No products in the cart.
Achievement of Chinese Lunar Exploration made its contribution to the world
By Giuseppe Reibaldi
As of February 19, 2020, the Chang’e 4 lander and probe have been working on the back of the moon for 412 days, and the “Yutu 2” lunar rover has safely moved 378.45 meters, becoming the longest working lunar rover on the moon in human history.
In December 2018, China’s Chang’e-4 probe was successfully launched, and in January 2019, it achieved the first soft landing and patrol survey of on the far side of the moon in human history, opening a new chapter in the history of human lunar exploration. This is a great achievement. In recognition of the technological breakthrough achieved by Chang’e-4 and its contribution to promoting international cooperation in lunar exploration, the Lunar Village Association awarded the 2019 Outstanding Lunar Mission Award to Chang’e-4.
The Outstanding Lunar Mission Award is the first such award awarded by the Moon Village Association. Established in 2017, the Moon Village Association is a Vienna-based non-governmental organization that aims to establish a permanent global unofficial forum for governments, industry, academia and the public interested in lunar exploration, and is committed to promote cooperation in lunar exploration.

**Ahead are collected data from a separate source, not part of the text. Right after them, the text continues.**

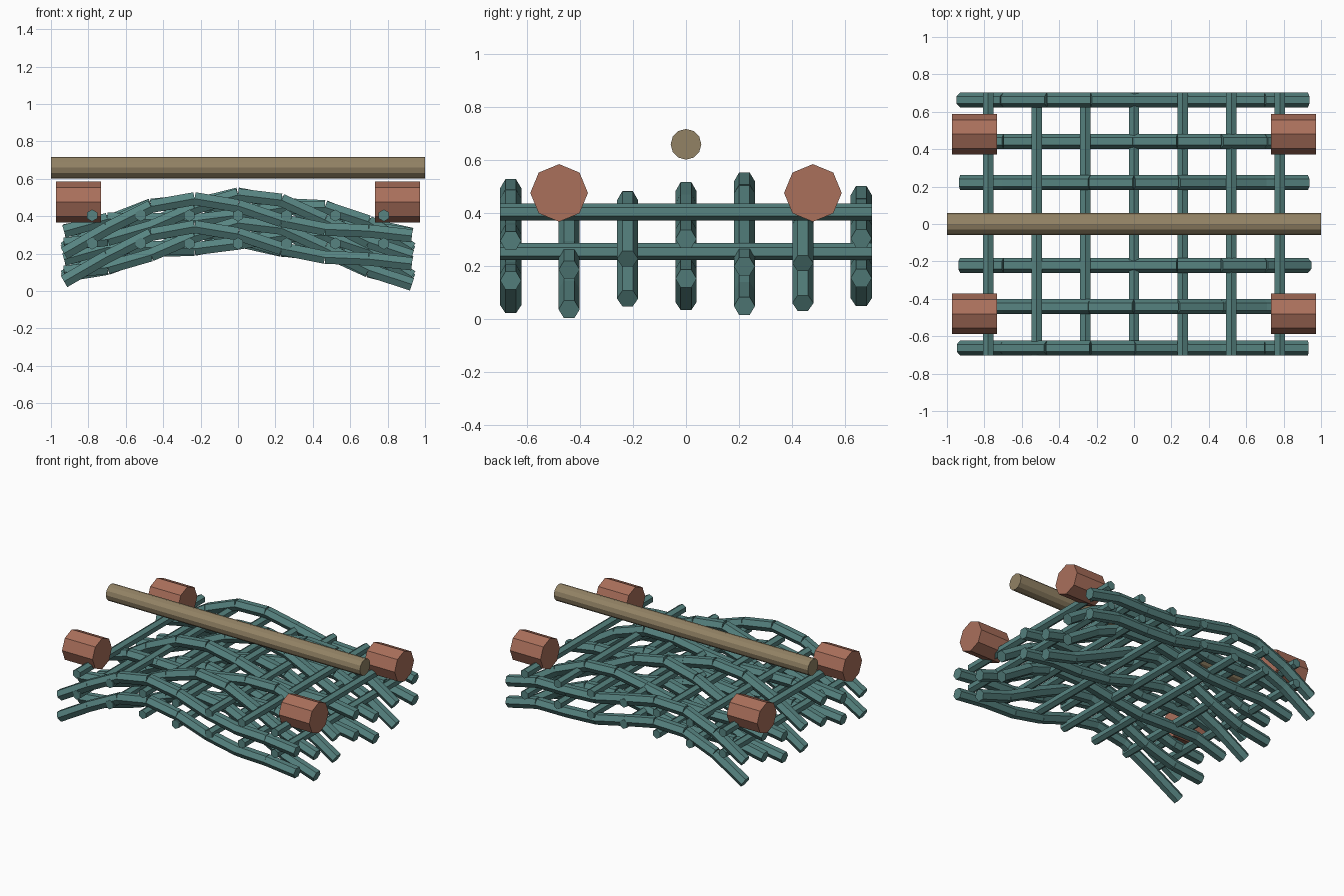
import bpy, bmesh, math
from mathutils import Vector

if "Cube" in bpy.data.objects:
    bpy.data.objects.remove(bpy.data.objects["Cube"])


def material(name, rgb):
    m = bpy.data.materials.new(name)
    m.diffuse_color = (*rgb, 1)
    m.use_nodes = True
    m.node_tree.nodes["Principled BSDF"].inputs["Base Color"].default_value = m.diffuse_color
    return m


TEAL = material("teal", (0.095, 0.23, 0.22))
RUST = material("rust", (0.40, 0.16, 0.105))
TAN = material("tan", (0.29, 0.225, 0.13))


def rod(bm, a, b, r, sides):
    """Closed faceted rod from a to b, first corner pointing sideways."""
    a, b = Vector(a), Vector(b)
    d = (b - a).normalized()
    side = Vector((0, 0, 1)) if abs(d.y) > 0.9 else Vector((0, 1, 0))
    up = d.cross(side).normalized()
    rings = []
    for p in (a, b):
        rings.append([bm.verts.new(p + r * (math.cos(t) * side + math.sin(t) * up))
                      for t in (2 * math.pi * i / sides for i in range(sides))])
    lo, hi = rings
    for i in range(sides):
        k = (i + 1) % sides
        bm.faces.new((lo[i], lo[k], hi[k], hi[i]))
    bm.faces.new(lo[::-1])
    bm.faces.new(hi)


def build(name, points, r, sides, mat):
    """One object made of straight rods joining the points."""
    bm = bmesh.new()
    for a, b in zip(points, points[1:]):
        rod(bm, a, b, r, sides)
    bmesh.ops.recalc_face_normals(bm, faces=bm.faces)
    me = bpy.data.meshes.new(name)
    bm.to_mesh(me)
    bm.free()
    me.materials.append(mat)
    ob = bpy.data.objects.new(name, me)
    bpy.context.collection.objects.link(ob)
    return ob


# arched, wavy long strands and straight cross strands, in two layers
HALF = 0.93
for layer, top, cross_z in (("lower", 0.305, 0.254), ("upper", 0.455, 0.404)):
    for j in range(7):
        pts = []
        for i in range(9):
            x = HALF * (i / 4 - 1)
            z = top - 0.207 * abs(x / HALF) ** 1.7 + 0.065 * math.sin(2 * j - 4.5 * x) - 0.01 * x
            pts.append((x, (j - 3) * 0.221, z))
        build(f"{layer}_long_strand_{j + 1}", pts, 0.04, 6, TEAL)
        x = (j - 3) * 0.26
        build(f"{layer}_cross_strand_{j + 1}",
              [(x, -0.703, cross_z), (x, 0.703, cross_z)], 0.032, 6, TEAL)

# corner floats
for sx, xn in ((-1, "left"), (1, "right")):
    for sy, yn in ((-1, "front"), (1, "back")):
        build(f"{yn}_{xn}_float",
              [(sx * 0.853 - 0.12, sy * 0.48, 0.476), (sx * 0.853 + 0.12, sy * 0.48, 0.476)],
              0.109, 8, RUST)

# long beam above the middle
build("top_beam", [(-1, 0, 0.66), (1, 0, 0.66)], 0.058, 12, TAN)
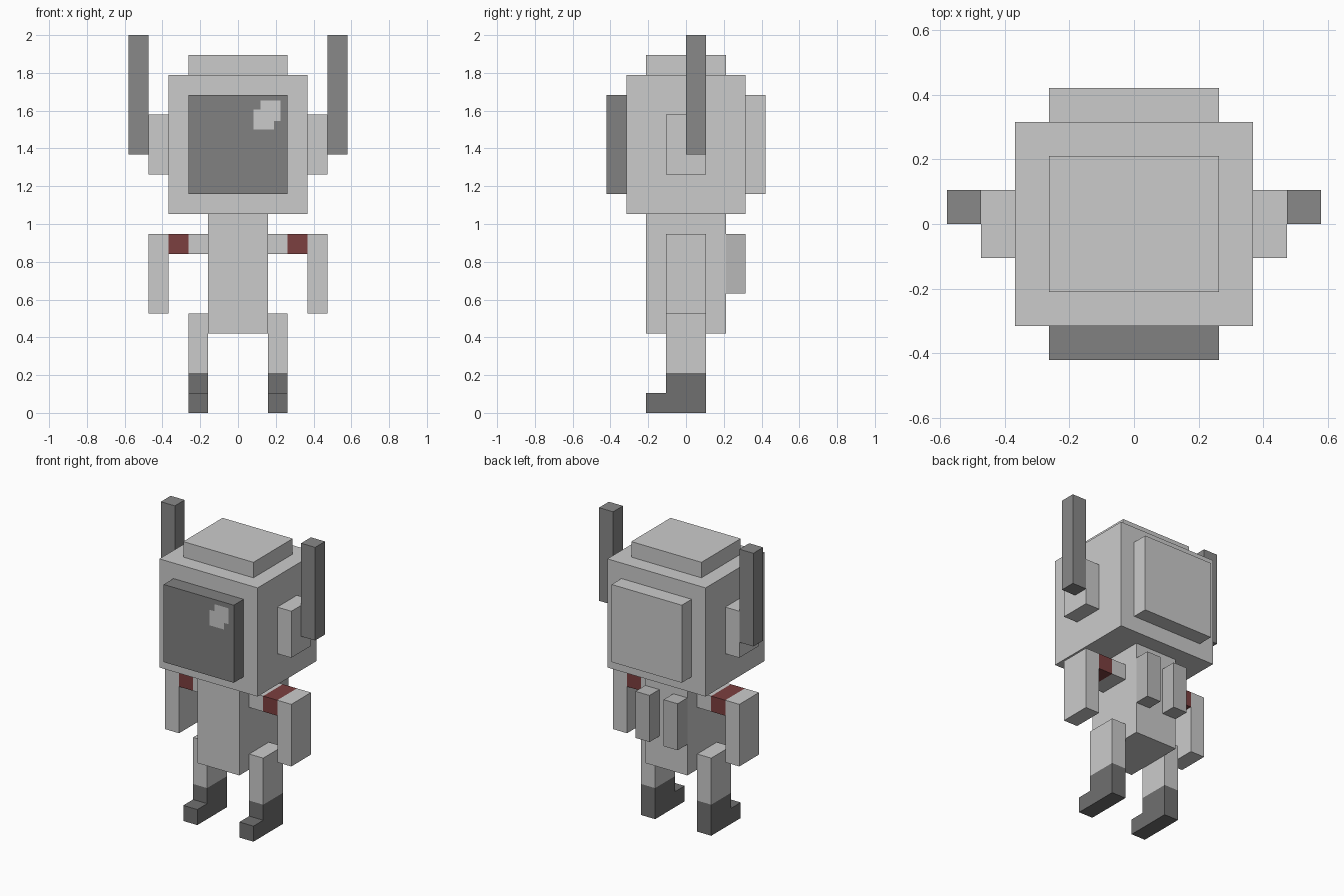
import bpy
import bmesh

if "Cube" in bpy.data.objects:
    bpy.data.objects.remove(bpy.data.objects["Cube"])

U = 2 / 19  # one block of the model's cubic grid


def paint(name, color):
    mat = bpy.data.materials.new(name)
    mat.diffuse_color = (*color, 1)
    mat.use_nodes = True
    mat.node_tree.nodes["Principled BSDF"].inputs["Base Color"].default_value = mat.diffuse_color
    return mat


glass = paint("dark_glass", (0.22, 0.22, 0.22))
metal = paint("antenna_grey", (0.25, 0.25, 0.25))
rubber = paint("boot_black", (0.16, 0.16, 0.16))
red = paint("dark_red", (0.20, 0.05, 0.05))
tank_grey = paint("tank_grey", (0.48, 0.48, 0.48))


def add_object(name, bm, mat=None):
    mesh = bpy.data.meshes.new(name)
    bm.to_mesh(mesh)
    bm.free()
    obj = bpy.data.objects.new(name, mesh)
    bpy.context.collection.objects.link(obj)
    if mat:
        mesh.materials.append(mat)
    return obj


def box(name, x, y, z, mat=None):
    """Box from (min, max) ranges given in grid blocks."""
    bm = bmesh.new()
    bmesh.ops.create_cube(bm, size=U)
    for v in bm.verts:
        v.co = [c * (b - a) + (a + b) / 2 * U
                for c, (a, b) in zip(v.co, (x, y, z))]
    return add_object(name, bm, mat)


def pair(name, x, y, z, mat=None):
    """The same box on both sides of the body."""
    box(name + "_right", x, y, z, mat)
    box(name + "_left", (-x[1], -x[0]), y, z, mat)


def extrude_profile(name, x, profile, mat):
    """Side profile of (y, z) points, extruded along x."""
    bm = bmesh.new()
    face = bm.faces.new([bm.verts.new((x[0] * U, y * U, z * U)) for y, z in profile])
    new = bmesh.ops.extrude_face_region(bm, geom=[face])["geom"]
    verts = [g for g in new if isinstance(g, bmesh.types.BMVert)]
    bmesh.ops.translate(bm, verts=verts, vec=((x[1] - x[0]) * U, 0, 0))
    bmesh.ops.recalc_face_normals(bm, faces=bm.faces)
    return add_object(name, bm, mat)


# Helmet
box("helmet", (-3.5, 3.5), (-3, 3), (10, 17))
box("helmet_cap", (-2.5, 2.5), (-2, 2), (17, 18))
box("helmet_back_panel", (-2.5, 2.5), (3, 4), (11, 16))
box("visor", (-2.5, 2.5), (-4, -3), (11, 16), glass)
pair("ear_pad", (3.5, 4.5), (-1, 1), (12, 15))
pair("antenna", (4.5, 5.5), (0, 1), (13, 19), metal)

# Visor reflection: stepped patch lying on the glass
glint = [(0.083, 1.50), (0.19, 1.50), (0.19, 1.545), (0.225, 1.545),
         (0.225, 1.653), (0.12, 1.653), (0.12, 1.605), (0.083, 1.605)]
bm = bmesh.new()
bm.faces.new([bm.verts.new((x, -4 * U - 0.001, z)) for x, z in glint])
add_object("visor_reflection", bm)

# Torso and back tanks
box("torso", (-1.5, 1.5), (-2, 2), (4, 10))
pair("back_tank", (0.5, 1.5), (2, 3), (6, 9), tank_grey)

# Arms
pair("shoulder", (1.5, 2.5), (-1, 1), (8, 9))
pair("arm_band", (2.5, 3.5), (-1, 1), (8, 9), red)
pair("arm", (3.5, 4.5), (-1, 1), (5, 9))

# Legs and boots
pair("leg", (1.5, 2.5), (-1, 1), (2, 5))
boot = [(-2, 0), (1, 0), (1, 2), (-1, 2), (-1, 1), (-2, 1)]
extrude_profile("boot_right", (1.5, 2.5), boot, rubber)
extrude_profile("boot_left", (-2.5, -1.5), boot, rubber)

Starting from 2019, our Association has decided to honour projects annually that have made outstanding contributions to lunar exploration in the previous year or the current year to promote international cooperation in the field of lunar exploration.
The far-side of the moon is arguably one of the quietest and lonely regions in the universe. Complex geomorphological features and the inability to establish a direct communication link between the probe and the earth are typical difficulties faced by lunar exploration there. In tackling these challenges, China successfully demonstrated to the world its mature technologies for solving these problems through the successful launch of Chang’e-4.
What’s more valuable is that Chang’e-4 is not just a Chinese-made lunar probe, it has attracted extensive international cooperation and participation. Among the scientific payloads of Chang’e-4, several instruments and equipment come from Germany, the Netherlands, Saudi Arabia and Sweden.
On December 27 last year, China successfully launched the Long March 5 Y3 carrier rocket. It will provide strong support for China’s future moon landing plan, and offer an important foundation for future moon exploration activities, the implementation of the Chinese Space Station, and the Mars exploration plan as well. In early 2020, China demonstrated its key technical capabilities to complete challenging lunar exploration missions.
The Lunar Village Association looks forward to strengthening cooperation with Chinese colleagues at the technical areas and the humanities. We have launched a Chinese version of the website on the association’s website, hoping to attract more Chinese people interested in lunar exploration to participate in the activities of the Lunar Village Association.
The current moon exploration is facing many challenges from different aspects such as science, technology, and politics. To achieve sustainable exploration and use of the moon, international cooperation is an essential link. At present, many countries have established very good relation for scientific cooperation. I believe that more and more countries will get involved in this kind cooperation in the future. Any country may encounter technical difficulties when conducting exploration on or around the moon itself, and international cooperation can undoubtedly provide necessary support. China has made great achievements in the field of space science and technology, and China’s lunar exploration mission can benefit the world.